Rome travel guide
You would need a lifetime to explore every corner of Italy’s capital, and a short guide like this can hardly scratch the surface. The giant dome of St. Peter’s defines one of Europe’s most recognizable skylines: a city of Emperors and Popes, and artists such as Michelangelo, Caravaggio, and Bernini, which is stuffed with sights, museums, and restaurants.
In the Beginning...
Rome, the surrounding region of Lazio (or Latium), and neighbouring Campania were the epicentre of an empire that lorded it over the Western world: Ancient Rome.
In the capital, ancient remains are on show everywhere, from the Colosseum and Roman Forum to artefacts that fill world-famous museums such as the Capitoline, Palazzo Massimo alle Terme and Centrale Montemartini.
Rome is the original home of several pasta dishes from a classic Italian repertoire
You could fill a month, at least.
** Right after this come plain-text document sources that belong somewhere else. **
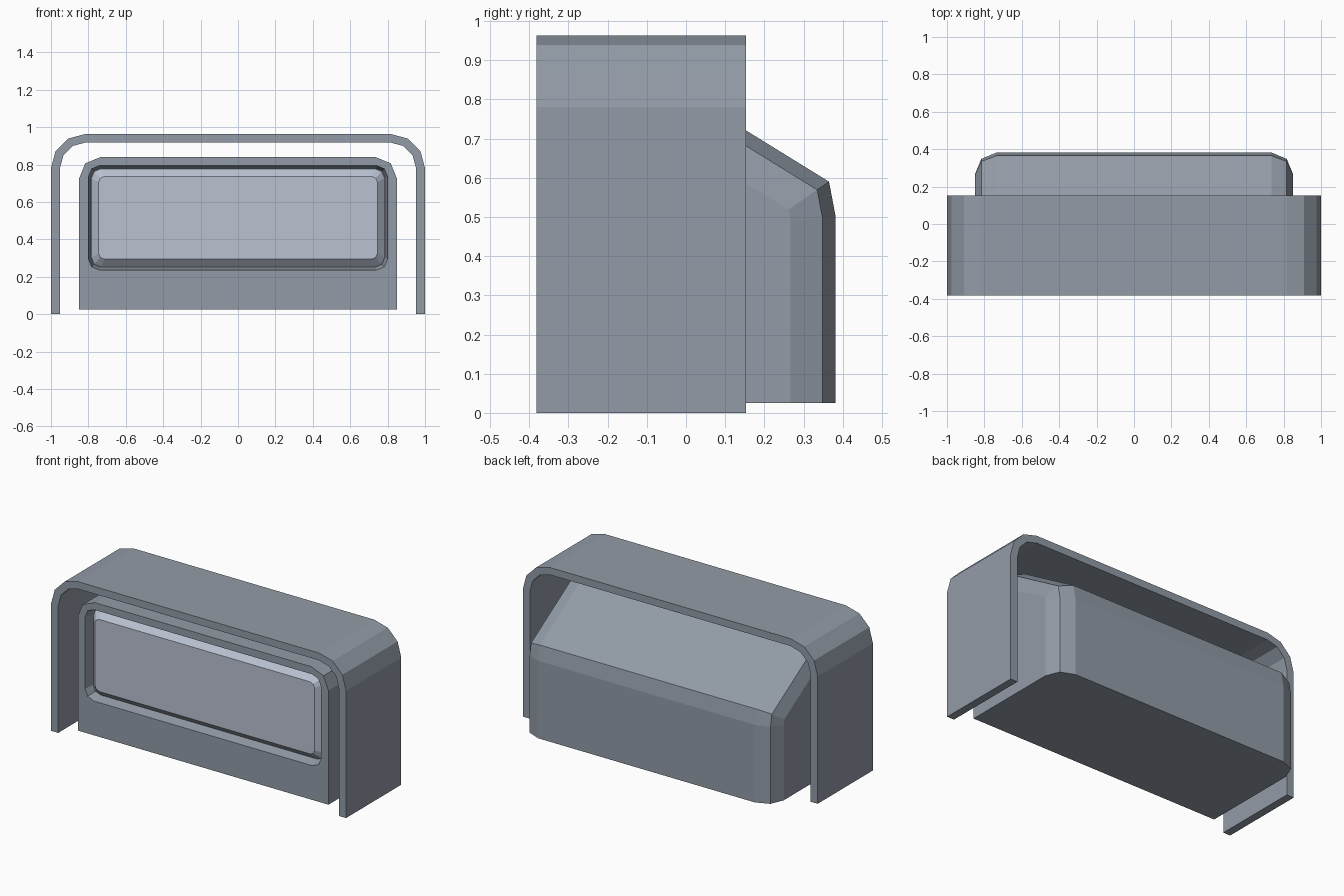
import bpy, bmesh
from math import cos, sin, pi

if "Cube" in bpy.data.objects:
    bpy.data.objects.remove(bpy.data.objects["Cube"])


def material(name, rgb):
    m = bpy.data.materials.new(name)
    m.diffuse_color = (*rgb, 1)
    m.use_nodes = True
    m.node_tree.nodes["Principled BSDF"].inputs["Base Color"].default_value = m.diffuse_color
    return m


SLATE = material("slate", (0.29, 0.33, 0.385))
PALE = material("pale_slate", (0.49, 0.54, 0.64))


def make(name, bm, mat=SLATE):
    bmesh.ops.recalc_face_normals(bm, faces=bm.faces[:])
    me = bpy.data.meshes.new(name)
    bm.to_mesh(me)
    bm.free()
    me.materials.append(mat)
    ob = bpy.data.objects.new(name, me)
    bpy.context.collection.objects.link(ob)
    return ob


def loft(name, rings, mat=SLATE):
    """Skin closed rings of 3D points and cap both ends."""
    bm = bmesh.new()
    loops = [[bm.verts.new(p) for p in r] for r in rings]
    n = len(loops[0])
    for a, b in zip(loops, loops[1:]):
        for i in range(n):
            j = (i + 1) % n
            bm.faces.new((a[i], a[j], b[j], b[i]))
    bm.faces.new(loops[0])
    bm.faces.new(loops[-1])
    return make(name, bm, mat)


def round_rect(hx, hz, r, y, segs=2, zc=0.515):
    pts = []
    for k, (sx, sz) in enumerate(((1, 1), (-1, 1), (-1, -1), (1, -1))):
        for i in range(segs + 1):
            a = (k + i / segs) * pi / 2
            pts.append((sx * (hx - r) + r * cos(a), y, zc + sz * (hz - r) + r * sin(a)))
    return pts


def arch(half, top, r, y, segs=3):
    """Upper outline of the hood, right foot to left foot."""
    right = [(half, y, 0)] + [(half - r + r * cos(i / segs * pi / 2), y,
                               top - r + r * sin(i / segs * pi / 2)) for i in range(segs + 1)]
    return right + [(-x, yy, z) for x, yy, z in reversed(right)]


# Outer hood: open inverted U of constant thickness
def hood_ring(y):
    return arch(1.0, 0.963, 0.183, y) + arch(0.952, 0.918, 0.138, y)[::-1]


bm = bmesh.new()
front, back = [[bm.verts.new(p) for p in hood_ring(y)] for y in (-0.382, 0.153)]
n = len(front)
for i in range(n):
    j = (i + 1) % n
    bm.faces.new((front[i], front[j], back[j], back[i]))
for ring in (front, back):
    for i in range(n // 2 - 1):
        bm.faces.new((ring[i], ring[i + 1], ring[n - 2 - i], ring[n - 1 - i]))
make("outer_hood", bm)

# Inner housing: side profile extruded across x, then long side edges bevelled
FRONT = -0.338
profile = [(FRONT, 0.025), (FRONT, 0.84), (-0.04, 0.84),
           (0.365, 0.59), (0.382, 0.5), (0.382, 0.025)]
bm = bmesh.new()
sides = [[bm.verts.new((x, y, z)) for y, z in profile] for x in (-0.85, 0.85)]
n = len(profile)
for i in range(n):
    j = (i + 1) % n
    bm.faces.new((sides[0][i], sides[0][j], sides[1][j], sides[1][i]))
for s in sides:
    bm.faces.new(s)
bmesh.ops.recalc_face_normals(bm, faces=bm.faces[:])
edges = [bm.edges.get((s[i], s[i + 1])) for s in sides for i in range(1, n - 1)]
bmesh.ops.bevel(bm, geom=edges, offset=0.115, offset_type='OFFSET',
                segments=2, profile=0.5, affect='EDGES')
housing = make("housing", bm)

# Shallow tapered recess in the housing front
cutter = loft("recess_cutter", [round_rect(0.81, 0.29, 0.07, FRONT - 0.02),
                                round_rect(0.80, 0.28, 0.06, FRONT),
                                round_rect(0.785, 0.264, 0.05, FRONT + 0.06)])
mod = housing.modifiers.new("recess", 'BOOLEAN')
mod.operation = 'DIFFERENCE'
mod.solver = 'EXACT'
mod.object = cutter
bpy.context.view_layer.objects.active = housing
bpy.ops.object.modifier_apply(modifier=mod.name)
bpy.data.objects.remove(cutter)

# Front panel with a wide sloping rim, sitting in the recess
loft("front_panel", [round_rect(0.783, 0.262, 0.05, FRONT + 0.065),
                     round_rect(0.783, 0.262, 0.05, FRONT + 0.055),
                     round_rect(0.745, 0.221, 0.03, FRONT + 0.016)], PALE)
Rome’s major cultural sights include some of the best museums in Europe: the Vatican Museums and Sistine Chapel, the Borghese Gallery and many more.
The city’s baroque churches house treasures like Gian Lorenzo Bernini’s Ecstasy of St. Theresa (inside Santa Maria della Vittoria), Michelangelo’s Moses (San Pietro in Vincoli), and Caravaggio’s iconic paintings on the Life of St. Matthew (San Luigi dei Francesi).
Inside the city limits, you can explore Christian catacombs below the Parco Appia Antica or kick back in the gardens of the Villa Borghese.
Rome is the origin of several pasta dishes that make up a classic Italian repertoire: alla carbonara (with egg, pecorino cheese, and cured pig’s cheek, guanciale); cacio e pepe (pecorino cheese and cracked black pepper); and all’amatriciana (cured pork and tomatoes), among others.
Rome and Naples also duke it out for the title of pizza capital: typical Roman pizzas have thinner crusts and crispier bases than Neapolitan rivals.
Away from the tourist parts of town, the best places to enjoy aperitivo are the bars of Monti. Dining alla romana is best in Trastevere or Testaccio, where quinto quarto (the “fifth quarter”, i.e. offal) is a speciality of many restaurants close to the famous produce market.
Three Excursions from Rome
- Tivoli & Hadrian’s Villa: a country retreat for wealthy Romans since Imperial times, where you can explore villas and gardens built for Emperor Hadrian and Ferrarese Cardinal Ippolito d’Este
- Ostia Antica: walk the same basalt flagstones where Roman centurions trod at Rome’s former seaport, just a short metro ride out of the centre
- Nemi: among the fortified villages and villas of the Castelli Romani, the Museo Navi Romane preserves what’s left of 2 enormous pleasure barges built for Roman Emperor Caligula and moored on Lake Nemi